When Ray Feldman joined in in 1977, he loved the congregation, but not the building. “It was old and having some problems,” he said. Pointing to a plain, small, portable ark sitting with other relics at the brunch, he said, “That ark is from the old synagogue. It’s not so inspiring.”
Feldman called the new building “a revelation.”
“The first time I came into this new building, it was awesome,” he said. “I loved the fact that they had cushion benches instead of wood pews. And the way it’s constructed — you look up and see it looks like a temple! You just look around and it gives you a feeling of serenity, and calm. You can sit and think.”
For some of those who had been there longer, like Schlenger, the move was harder “because of sentimentality,” Schlenger said. “You get used to something.”
Schlenger had hoped for another expansion of the old building, perhaps adding a second floor. But he acknowledged the soundness of the decision. “It turned out well because we had a large increase in membership,” he said.
The membership committee continued its practice of going out to people’s homes and asking them to join.
Betty Crane, who also joined in 1977 and served as sisterhood president in 1982, recalled that someone from the membership committee “literally came to our home with the membership application. All the young people were members — he made sure we joined.”
Women’s roles at the synagogue changed significantly in the 1980s, both on the bima and in other ways.
Rabbi Asher Krief, who led the synagogue from 1974 until 2001, instituted the adult bat mitzva in the early 1980s, and attracted large groups for the first several years.
Heddy Belman was among the first women to take on High Holy Day haftara readings. “Sam Schneider did the haftara on the second day of Rosh Hashana for decades,” she said. “I was the third ever to do it on the High Holy Days.” She recalled being anxious because she was sitting next to Schneider. But, she said, “After I did it, he stood up and shook my hand. That was a huge transformation.”

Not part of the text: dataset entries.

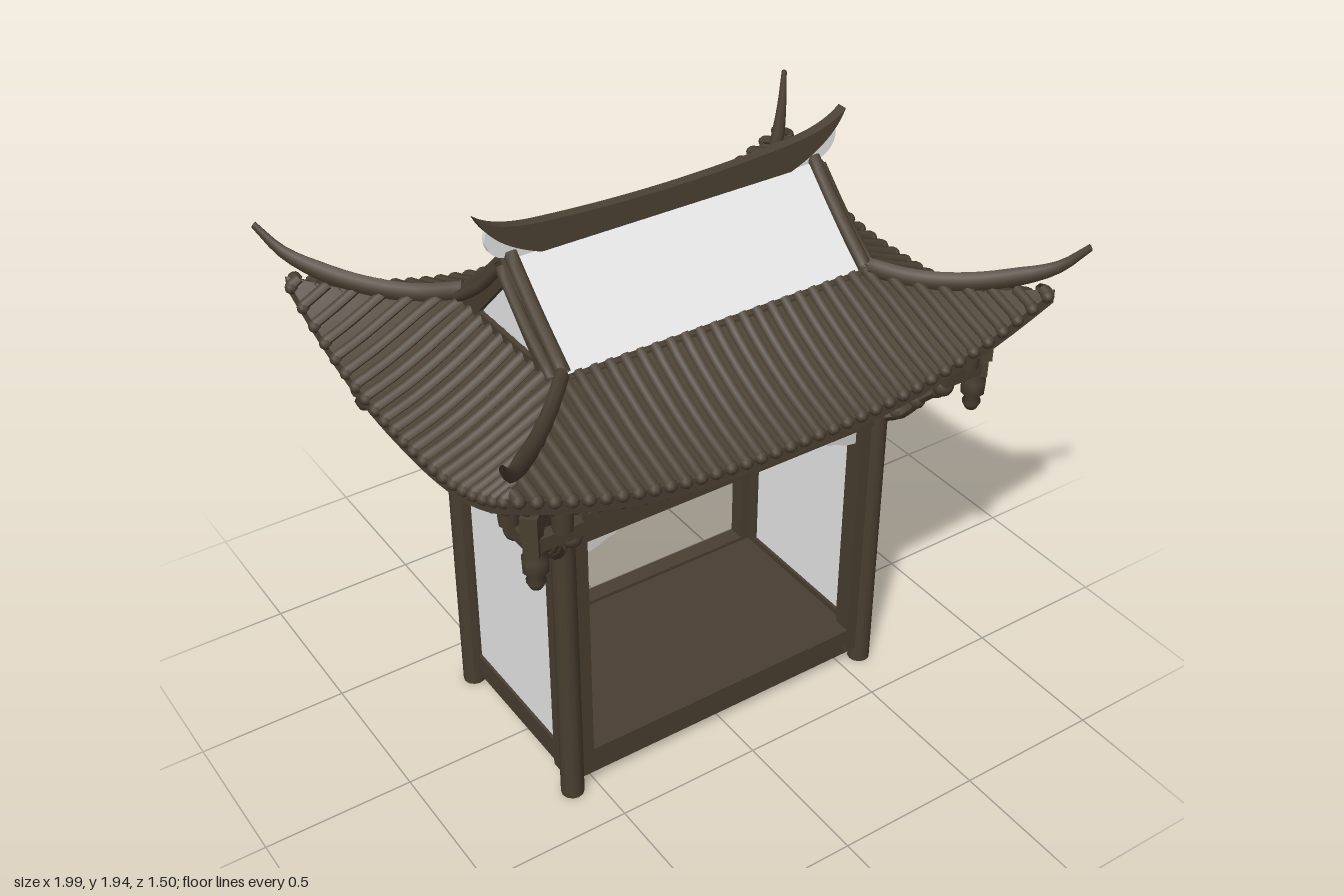
import * as THREE from 'three';
import { mergeGeometries, toCreasedNormals } from 'three/addons/utils/BufferGeometryUtils.js';

const V = (x, y, z) => new THREE.Vector3(x, y, z);
const signs = [-1, 1];
const RUN = 0.385; // horizontal run of the lower roof

// Tube whose thickness follows scale(u) and which can be stretched vertically
function taperTube(points, radius, scale = () => 1, stretch = 1, steps = 8, sides = 6) {
  const curve = new THREE.CatmullRomCurve3(points);
  const g = new THREE.TubeGeometry(curve, steps, radius, sides);
  const p = g.attributes.position;
  for (let i = 0; i < p.count; i++) {
    const u = Math.floor(i / (sides + 1)) / steps;
    const c = curve.getPointAt(u), k = scale(u);
    p.setXYZ(i, c.x + (p.getX(i) - c.x) * k, c.y + (p.getY(i) - c.y) * k * stretch, c.z + (p.getZ(i) - c.z) * k);
  }
  g.computeVertexNormals();
  return g;
}

// Point on a roof side: s runs down the slope, t from hip to hip
function roofPoint(a, b, s, t) {
  const q = Math.abs(t), push = 0.02 * s * q ** 3;
  const y = 1.53 - 0.2 * s * (1.4 - 0.4 * s) + 0.2 * s ** 1.1 * q ** 2.5;
  return V(t * (a + RUN * s + push), y, b + RUN * s + push);
}

// Thin closed shell of one roof side, lofted from cross-sections
function roofShell(a, b) {
  const pos = [], idx = [], n = 28, m = 10;
  for (let i = 0; i <= n; i++) {
    const t = -1 + 2 * i / n;
    const top = [0, 0.25, 0.5, 0.75, 1].map(s => roofPoint(a, b, s, t));
    const under = top.map(p => p.clone().add(V(0, -0.045, 0))).reverse();
    [...top, ...under].forEach(p => pos.push(p.x, p.y, p.z));
    for (let j = 0; j < m && i < n; j++) {
      const k = (j + 1) % m, A = i * m + j, B = i * m + k;
      idx.push(A, B, A + m, B, B + m, A + m);
    }
  }
  const g = new THREE.BufferGeometry();
  g.setAttribute('position', new THREE.Float32BufferAttribute(pos, 3));
  g.setIndex(idx);
  return toCreasedNormals(g, 0.6);
}

// Straight rows down the slope, cut at the hips
function roofRows(a, b, count, make) {
  const out = [], half = a + RUN;
  for (let i = 0; i < count; i++) {
    const x = half * (-1 + (2 * i + 1) / count);
    const s0 = Math.max(0, (Math.abs(x) - a) / RUN);
    const pts = [0, 0.25, 0.5, 0.75, 1].map(k => {
      const s = s0 + (1 - s0) * k;
      return { s, t: THREE.MathUtils.clamp(x / (a + RUN * s), -1, 1) };
    });
    out.push(...make(pts));
  }
  return mergeGeometries(out);
}

export function createModel() {
  const model = new THREE.Group();
  const mat = (name, color) => {
    const m = new THREE.MeshStandardMaterial({ color, side: THREE.DoubleSide });
    m.name = name;
    return m;
  };
  const wood = mat('dark wood', 0x493e30);
  const tile = mat('roof tile', 0x4c4134);
  const plaster = mat('pale panel', 0xffffff);
  const carving = mat('pale carving', 0xd6d3ce);

  const add = (name, geo, material, x = 0, y = 0, z = 0, parent = model) => {
    const m = new THREE.Mesh(geo, material);
    m.name = name;
    m.position.set(x, y, z);
    parent.add(m);
    return m;
  };
  // Box given by its bounds
  const box = (name, x0, x1, y0, y1, z0, z1, material = wood) =>
    add(name, new THREE.BoxGeometry(x1 - x0, y1 - y0, z1 - z0), material, (x0 + x1) / 2, (y0 + y1) / 2, (z0 + z1) / 2);

  // Floor
  box('floor', -0.58, 0.58, 0.04, 0.142, -0.325, 0.325);

  // Bracket: narrow foot, curved cup and three bearing blocks
  const cup = new THREE.Shape();
  cup.moveTo(-0.03, 0.035);
  cup.lineTo(0.03, 0.035);
  cup.quadraticCurveTo(0.07, 0.045, 0.072, 0.085);
  cup.lineTo(-0.072, 0.085);
  cup.quadraticCurveTo(-0.07, 0.045, -0.03, 0.035);
  const cupGeo = new THREE.ExtrudeGeometry(cup, { depth: 0.05, bevelEnabled: false });
  const bracket = (x, y, z, turn) => {
    const g = new THREE.Group();
    g.name = 'bracket';
    g.position.set(x, y, z);
    g.rotation.y = turn;
    add('bracketStem', new THREE.CylinderGeometry(0.032, 0.045, 0.045, 8), wood, 0, 0.022, 0, g);
    add('bracketCup', cupGeo, wood, 0, 0, -0.025, g);
    for (const i of [-1, 0, 1]) add('bracketBlock', new THREE.SphereGeometry(0.023, 8, 6), wood, i * 0.052, 0.1, 0, g);
    model.add(g);
  };

  // Carved corner piece, drawn in the positive x, negative y corner
  const leaf = new THREE.Shape();
  leaf.moveTo(0, 0);
  leaf.lineTo(0, -0.075);
  leaf.bezierCurveTo(-0.07, -0.07, -0.08, -0.04, -0.11, -0.045);
  leaf.quadraticCurveTo(-0.14, -0.03, -0.155, 0);
  const leafGeo = new THREE.ExtrudeGeometry(leaf, { depth: 0.009, bevelEnabled: false });

  // Front and back walls
  for (const sz of signs) {
    const z = sz * 0.31;
    box('longSill', -0.56, 0.56, 0.1, 0.155, z - 0.03, z + 0.03);
    box('lintel', -0.56, 0.56, 0.995, 1.095, z - 0.035, z + 0.035);
    box('friezePanel', -0.55, 0.55, 1.09, 1.455, z - 0.004, z + 0.004, plaster);
    box('topBeam', -0.82, 0.82, 1.245, 1.3, z - 0.03, z + 0.03);
    for (const x of [-0.2, 0.2]) bracket(x, 1.095, z, 0);
    for (const sx of signs) {
      add('lintelCarving', leafGeo, carving, sx * 0.515, 1, z - 0.004).scale.x = sx;
      const c = add('friezeCarving', leafGeo, carving, sx * 0.515, 1.247, z + sz * 0.015);
      c.scale.set(sx * 0.85, 0.6, 1);
    }
  }

  // Side walls
  for (const sx of signs) {
    const x = sx * 0.57;
    box('sideSill', x - 0.03, x + 0.03, 0.1, 0.165, -0.3, 0.3);
    box('sidePanel', x - 0.02, x + 0.02, 0.15, 0.98, -0.26, 0.26, plaster);
    box('sideBeam', x - 0.035, x + 0.035, 0.96, 1.09, -0.3, 0.3);
    box('sideFrieze', x - 0.006, x + 0.006, 1.08, 1.455, -0.29, 0.29, plaster);
    box('sideFriezePost', x - 0.025, x + 0.025, 1.08, 1.26, -0.025, 0.025);
    box('sideTopBeam', x - 0.03, x + 0.03, 1.25, 1.305, -0.56, 0.56);
    for (const sz of signs) {
      const c = add('sideCarving', leafGeo, carving, x + sx * 0.015, 1.252, sz * 0.26);
      c.rotation.y = -Math.PI / 2;
      c.scale.set(sz * 0.8, 0.6, 1);
    }
  }

  // Corners: column, frame posts, and the diagonal bracket with its hanging post
  const pendant = new THREE.LatheGeometry([[0, 0], [0.018, 0.005], [0.03, 0.03], [0.022, 0.05], [0.038, 0.065],
    [0.04, 0.11], [0.028, 0.125], [0.028, 0.36]].map(p => new THREE.Vector2(...p)), 10);
  for (const sx of signs) for (const sz of signs) {
    const cx = sx * 0.583, cz = sz * 0.322;
    add('column', new THREE.CylinderGeometry(0.036, 0.038, 1.44, 12), wood, cx, 0.72, cz);
    add('framePostLong', new THREE.BoxGeometry(0.06, 1.2, 0.06), wood, sx * 0.54, 0.66, sz * 0.31);
    add('framePostSide', new THREE.BoxGeometry(0.06, 1.2, 0.06), wood, sx * 0.57, 0.66, sz * 0.27);
    bracket(sx * 0.55, 1.12, sz * 0.335, 0);
    bracket(sx * 0.6, 1.12, sz * 0.3, Math.PI / 2);

    const corner = new THREE.Group();
    corner.name = 'cornerBracket';
    corner.position.set(cx, 0, cz);
    corner.rotation.y = Math.atan2(-sz, sx);
    model.add(corner);
    add('hangingPost', pendant, wood, 0.29, 1.075, 0, corner);
    add('diagonalArm', new THREE.BoxGeometry(0.34, 0.05, 0.045), wood, 0.16, 1.235, 0, corner);
    add('upperArm', new THREE.BoxGeometry(0.34, 0.08, 0.05), wood, 0.17, 1.31, 0, corner);
    add('hipRafter', taperTube([V(0, 1.44, 0), V(0.2, 1.43, 0), V(0.32, 1.435, 0), V(0.43, 1.465, 0)], 0.028, () => 1, 1, 8, 8), wood, 0, 0, 0, corner);
    add('strut', taperTube([V(0.02, 1.02, 0), V(0.08, 1.04, 0), V(0.13, 1.1, 0), V(0.19, 1.15, 0), V(0.24, 1.22, 0)], 0.026, () => 1, 1, 10, 8), wood, 0, 0, 0, corner);
    for (const k of [0.06, 0.12, 0.18]) add('strutScroll', new THREE.SphereGeometry(0.03, 10, 8), wood, k, 0.99 + k * 0.8, 0, corner);
    for (const k of [-1, 1]) {
      const arm = add('crossArm', new THREE.BoxGeometry(0.15, 0.045, 0.04), wood, 0.25, 1.24, k * 0.055, corner);
      arm.rotation.y = k * Math.PI / 4;
      add('armBlock', new THREE.SphereGeometry(0.034, 10, 8), wood, 0.2, 1.2, k * 0.08, corner);
      add('eaveBlock', new THREE.CylinderGeometry(0.04, 0.03, 0.14, 8), wood, 0.27, 1.345, k * 0.075, corner);
    }
  }

  // Lower roof: four tiled sides
  [[0, 0.53, 0.27, 36], [1, 0.27, 0.53, 22], [2, 0.53, 0.27, 36], [3, 0.27, 0.53, 22]].forEach(([turn, a, b, rows]) => {
    const side = new THREE.Group();
    side.name = 'roofSide';
    side.rotation.y = turn * Math.PI / 2;
    model.add(side);
    add('roofShell', roofShell(a, b), tile, 0, 0, 0, side);
    add('tileRows', roofRows(a, b, rows, pts => {
      const path = pts.map(({ s, t }) => roofPoint(a, b, s, t).add(V(0, 0.004, 0)));
      const e = path[4];
      return [taperTube(path, 0.0175), new THREE.SphereGeometry(0.021, 8, 6).translate(e.x, e.y - 0.006, e.z)];
    }), tile, 0, 0, 0, side);
    add('rafters', roofRows(a, b, Math.round(rows * 0.7), pts => {
      const path = pts.map(({ s, t }) => roofPoint(a, b, s * 0.94, t).add(V(0, -0.05, 0)));
      const e = path[4];
      return [taperTube(path, 0.013), new THREE.SphereGeometry(0.018, 8, 6).translate(e.x, e.y, e.z)];
    }), wood, 0, 0, 0, side);
  });

  // Upturned hip ridges
  for (const sx of signs) for (const sz of signs) {
    const path = [[0.54, 1.545, 0.28], [0.64, 1.52, 0.38], [0.74, 1.525, 0.48], [0.84, 1.555, 0.58], [0.93, 1.61, 0.68], [0.985, 1.69, 0.745]];
    add('hipRidge', taperTube(path.map(([x, y, z]) => V(sx * x, y, sz * z)), 0.022,
      u => (u < 0.65 ? 1 : 1 - (u - 0.65) * 1.7), 1.5, 18, 8), tile);
  }

  // Upper roof: pale slopes
  const slope = Math.atan2(0.26, 0.25);
  for (const sz of signs) {
    const m = add('upperSlope', new THREE.BoxGeometry(1.04, 0.012, 0.37), plaster, 0, 1.65, sz * 0.137);
    m.rotation.x = sz * slope;
    box('slopeFoot', -0.55, 0.55, 1.5, 1.53, sz * 0.272 - 0.012, sz * 0.272 + 0.012, tile);
  }

  // Gable ends: framed triangle with a pale infill and tiled edges
  const tri = (w, y0, y1) => [new THREE.Vector2(-w, y0), new THREE.Vector2(w, y0), new THREE.Vector2(0, y1)];
  const frame = new THREE.Shape(tri(0.275, 1.5, 1.79));
  frame.holes.push(new THREE.Path(tri(0.155, 1.54, 1.7)));
  const frameGeo = new THREE.ExtrudeGeometry(frame, { depth: 0.04, bevelEnabled: false }).rotateY(Math.PI / 2);
  const infill = new THREE.ShapeGeometry(new THREE.Shape(tri(0.2, 1.52, 1.72))).rotateY(Math.PI / 2);
  for (const sx of signs) {
    add('gableFrame', frameGeo, wood, sx * 0.54 - 0.02);
    add('gableInfill', infill, plaster, sx * 0.545);
    for (const sz of signs) {
      add('gableEdge', taperTube([V(sx * 0.53, 1.8, 0), V(sx * 0.53, 1.67, sz * 0.135), V(sx * 0.53, 1.55, sz * 0.275)], 0.022, () => 1, 1, 8, 8), tile);
      add('gableOuterEdge', taperTube([V(sx * 0.562, 1.765, 0), V(sx * 0.562, 1.64, sz * 0.13), V(sx * 0.562, 1.54, sz * 0.265)], 0.018, () => 1, 1, 8, 8), tile);
    }
  }

  // Main ridge with swept-up ends
  const ridge = new THREE.Shape();
  ridge.moveTo(-0.4, 1.77);
  ridge.lineTo(0.4, 1.77);
  ridge.quadraticCurveTo(0.59, 1.83, 0.635, 1.94);
  ridge.quadraticCurveTo(0.58, 1.89, 0.45, 1.877);
  ridge.quadraticCurveTo(0, 1.837, -0.45, 1.877);
  ridge.quadraticCurveTo(-0.58, 1.89, -0.635, 1.94);
  ridge.quadraticCurveTo(-0.59, 1.83, -0.4, 1.77);
  add('mainRidge', new THREE.ExtrudeGeometry(ridge, { depth: 0.036, bevelEnabled: false, curveSegments: 14 }), tile, 0, 0, -0.018);

  // Pale leaf ornaments tucked under the ridge ends
  const ornament = new THREE.Shape();
  ornament.moveTo(0.38, 1.78);
  ornament.lineTo(0.5, 1.84);
  ornament.lineTo(0.605, 1.89);
  ornament.quadraticCurveTo(0.62, 1.83, 0.57, 1.8);
  ornament.quadraticCurveTo(0.5, 1.77, 0.38, 1.78);
  const ornamentGeo = new THREE.ExtrudeGeometry(ornament, { depth: 0.016, bevelEnabled: false });
  for (const sx of signs) add('ridgeOrnament', ornamentGeo, plaster, 0, 0, -0.008).scale.x = sx;

  return model;
}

Social changes also affected the sisterhood. Crane, who was sisterhood president in 1982 (also the year she celebrated her own adult bat mitzva) recalled that its meetings would regularly attract 80 members. To accommodate working women, the meeting times were changed from daytime to evenings and Sunday brunch.
The congregation changed profoundly during the 1990s. The completion of Route 287, enabling a commute from the area in any direction, brought large numbers into the township and the congregation. A 1994 merger with Lake Hiawatha Jewish Center brought another 150 new members to PBJC’s nearly 200.
Nancy Tuckman, who joined in 1995, was a newer kind of member, more integrated into the larger community. Her ties to the congregation, created largely through her children’s preschool experiences, remained critical, however. “As our kids grew up, we’d see each other on the soccer fields and at bar mitzvas,” she said. “The way the kitchen is the center of the house, this is the center of the community.”
That influx led to a final 1998 expansion, but also a rabbinic change. “Younger people gravitated toward us,” said Feldman. Krief, now rabbi emeritus, stepped down in 2001, and after several years of interim rabbis, in 2007 the congregation hired Rabbi Finkel, who was ordained by the Reconstructionist Rabbinical College in 1979.
The congregation’s membership peaked in 2010 at 500 families, and has dropped to about 425.
Current president Jonathan Cohen thinks the community is up to the challenges it now faces. The community is less connected and more secular, he said. As a result, “We’re doing new things — we’re having celebrations and speakers to bring the congregation together in a way we haven’t seen in a while. We want it to feel warm and welcoming so it draws people in.”
He added, “We need to reinvent ourselves. But hopefully, this is the kickoff of another 120 years.”